Exercise. Show the lines below that contain the string "True".

[Start of Attachment]

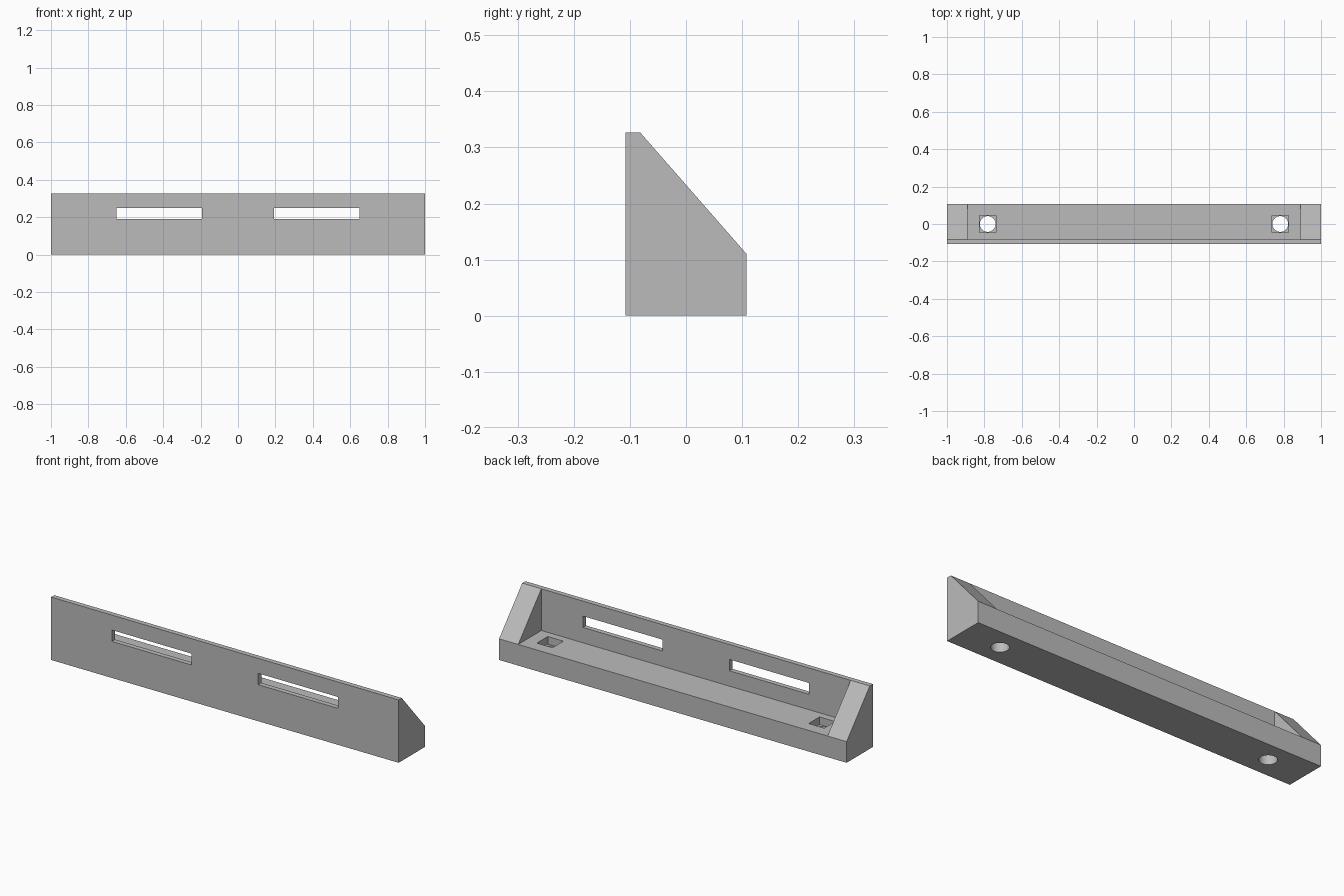
import bpy
import bmesh
from mathutils import Matrix, Vector

if "Cube" in bpy.data.objects:
    bpy.data.objects.remove(bpy.data.objects["Cube"], do_unlink=True)

# Overall dimensions
HALF_LENGTH, HALF_DEPTH, HEIGHT = 1.0, 0.108, 0.327
BASE_TOP, WALL_BACK, BAY_HALF = 0.11, -0.082, 0.89
HOLE_X = 0.782

grey = bpy.data.materials.new("plain_grey")
grey.use_nodes = True
grey.diffuse_color = (0.5, 0.5, 0.5, 1)
grey.node_tree.nodes["Principled BSDF"].inputs["Base Color"].default_value = (0.5, 0.5, 0.5, 1)


def finish(name, bm):
    bmesh.ops.recalc_face_normals(bm, faces=bm.faces)
    mesh = bpy.data.meshes.new(name)
    bm.to_mesh(mesh)
    bm.free()
    mesh.materials.append(grey)
    obj = bpy.data.objects.new(name, mesh)
    bpy.context.collection.objects.link(obj)
    return obj


def box(name, low, high):
    low, high = Vector(low), Vector(high)
    bm = bmesh.new()
    bmesh.ops.create_cube(bm, size=1, matrix=Matrix.Translation((low + high) / 2)
                          @ Matrix.Diagonal((high - low).to_4d()))
    return finish(name, bm)


def cylinder(name, x, radius):
    bm = bmesh.new()
    bmesh.ops.create_cone(bm, cap_ends=True, segments=48, radius1=radius, radius2=radius,
                          depth=0.5, matrix=Matrix.Translation((x, 0, 0)))
    return finish(name, bm)


# Body: side profile extruded along the full length
profile = [(-HALF_DEPTH, 0), (HALF_DEPTH, 0), (HALF_DEPTH, BASE_TOP),
           (WALL_BACK, HEIGHT), (-HALF_DEPTH, HEIGHT)]
bm = bmesh.new()
side = bm.faces.new([bm.verts.new((-HALF_LENGTH, y, z)) for y, z in profile])
extruded = bmesh.ops.extrude_face_region(bm, geom=[side])["geom"]
bmesh.ops.translate(bm, vec=(2 * HALF_LENGTH, 0, 0),
                    verts=[v for v in extruded if isinstance(v, bmesh.types.BMVert)])
bracket = finish("shelf_bracket", bm)

# Open bay between the end gussets
cutters = [box("bay_cutter", (-BAY_HALF, WALL_BACK, BASE_TOP), (BAY_HALF, 0.3, 0.5))]

# Wall slots, square nut recesses and round screw holes on both sides
for sign, label in ((-1, "right"), (1, "left")):
    x1, x2 = sorted((sign * 0.192, sign * 0.65))
    x = sign * HOLE_X
    cutters += [
        box(label + "_slot_cutter", (x1, -0.2, 0.19), (x2, -0.04, 0.249)),
        box(label + "_recess_cutter", (x - 0.045, -0.045, 0.07), (x + 0.045, 0.045, 0.2)),
        cylinder(label + "_hole_cutter", x, 0.042),
    ]

for cutter in cutters:
    cut = bracket.modifiers.new(cutter.name, "BOOLEAN")
    cut.operation = "DIFFERENCE"
    cut.solver = "EXACT"
    cut.object = cutter

# Apply the cuts and remove the cutters
bpy.ops.object.select_all(action="DESELECT")
bpy.context.view_layer.objects.active = bracket
bracket.select_set(True)
for cutter in cutters:
    bpy.ops.object.modifier_apply(modifier=cutter.name)
    bpy.data.objects.remove(cutter, do_unlink=True)
bpy.ops.object.shade_smooth_by_angle(angle=0.5)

[End of Attachment]

Answer space.
    bpy.data.objects.remove(bpy.data.objects["Cube"], do_unlink=True)
grey.use_nodes = True
    bmesh.ops.create_cone(bm, cap_ends=True, segments=48, radius1=radius, radius2=radius,
bracket.select_set(True)
    bpy.data.objects.remove(cutter, do_unlink=True)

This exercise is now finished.